Never heard of them? I hadn't until around a year or two ago, when I remember them coming out with what, at the time, seemed like a totally off-the-wall forecast for soybean plantings that went contrary to what the vast majority of the trade were predicting.
Subsequently, as I recall, their forecast was proven to be pretty much spot on, totally against what the usual suspects were saying.
They base their estimates on images and ground data for the top thirteen producing US soybean states which make up 80% of the nation's production.
For this season, Lanworth are predicting a US soybean area of 75.75 million hectares, a quarter of a million fall from the March report.
They're not a lone voice in the wilderness, the range of trade estimates covers a fairly wide area starting at 75.3 million, so somebody is also thinking along the same lines as Lanworth.
That someone is Alaron, the wholesale switch to soybeans "would mean tossing out expensive corn seed and fertilizers and repurchasing bean supplies. Not likely," they say.
Tuesday, 30 June 2009
USDA Acreage Report: Well We Expected A Surprise
We certainly got one. Hot off the press, here are the magic numbers:
Whooooa there, where the hell did all those extra corn acres come from? Three million more than the average trade guess and an increase of two million on the March estimate, are you twisting my melons?
The bean acres, not a problem, 77 1/2 million, fine I can buy that. Spring wheat more acres than March? All wheat a million more acres than March, and a million over the highest trade estimate?
Who compiled these Bernie Madoff?
Tuesday, 30 June 2009
Do The USDA Know What They Are Doing?
It has to be open to question. They've just found a million more wheat acres, one and a half million more soybean acres AND two million more corn acres than they had in March. No losses just gains all round.
This is the same USDA we are talking about here who left Argy 2009/10 wheat production unchanged this month at 11 MMT, around a 30% increase in output on last year from around 30% fewer acres, in the midst of eighteen months of severe drought.
The same USDA whose global wheat ending stocks figure for 2009/10 is almost 15 MMT higher than that of the International Grains Council.
They are either a darn sight cleverer than Allendale, Informa and all the rest put together or there's another explanation. [Perhaps he is referring to *****Clear Evidence Of Wheat Manipulation*****]
I'll leave you to make your own minds up.
My reaction: I share Nogger's reaction to the USDA's Tuesday report.
1) The USDA has published some more ridiculous data.

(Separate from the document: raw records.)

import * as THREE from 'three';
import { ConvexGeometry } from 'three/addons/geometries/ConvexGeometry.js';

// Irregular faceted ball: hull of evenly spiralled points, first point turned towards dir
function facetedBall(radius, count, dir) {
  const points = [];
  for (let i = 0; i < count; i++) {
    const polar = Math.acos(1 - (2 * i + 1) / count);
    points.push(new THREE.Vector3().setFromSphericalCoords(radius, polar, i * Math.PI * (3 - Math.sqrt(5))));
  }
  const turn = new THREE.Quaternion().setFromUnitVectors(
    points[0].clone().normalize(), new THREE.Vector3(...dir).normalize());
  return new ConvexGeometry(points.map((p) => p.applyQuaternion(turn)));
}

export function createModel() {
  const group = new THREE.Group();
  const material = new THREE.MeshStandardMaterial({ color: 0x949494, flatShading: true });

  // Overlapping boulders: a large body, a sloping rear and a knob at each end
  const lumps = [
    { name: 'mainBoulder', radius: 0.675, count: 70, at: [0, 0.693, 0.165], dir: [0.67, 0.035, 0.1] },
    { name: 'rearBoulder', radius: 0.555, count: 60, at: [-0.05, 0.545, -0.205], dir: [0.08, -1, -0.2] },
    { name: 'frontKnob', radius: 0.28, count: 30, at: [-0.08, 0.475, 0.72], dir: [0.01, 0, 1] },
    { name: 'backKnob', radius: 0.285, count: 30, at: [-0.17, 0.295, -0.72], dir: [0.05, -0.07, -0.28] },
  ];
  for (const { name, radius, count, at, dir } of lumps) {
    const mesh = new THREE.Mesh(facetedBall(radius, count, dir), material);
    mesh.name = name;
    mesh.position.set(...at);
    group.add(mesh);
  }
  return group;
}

2) Since January, the Southeast Iowa has had 26.79 inches of precipitation, which is 8.82 inches more than the 30-year average. The excessive rain and cool temperatures have hindered the development of corn plants' roots.
3) On June 24, Heavy winds and hail ravaged corn and soybean crops in northwest Iowa.
4) Uneven corn is somewhat common across west central Iowa, and one could expect a 5 to 25% yield hit.
5) the picture for Iowa soybeans isn't pretty this year.
Conclusion: The USDA is either unbelievably incompetent or dishonest.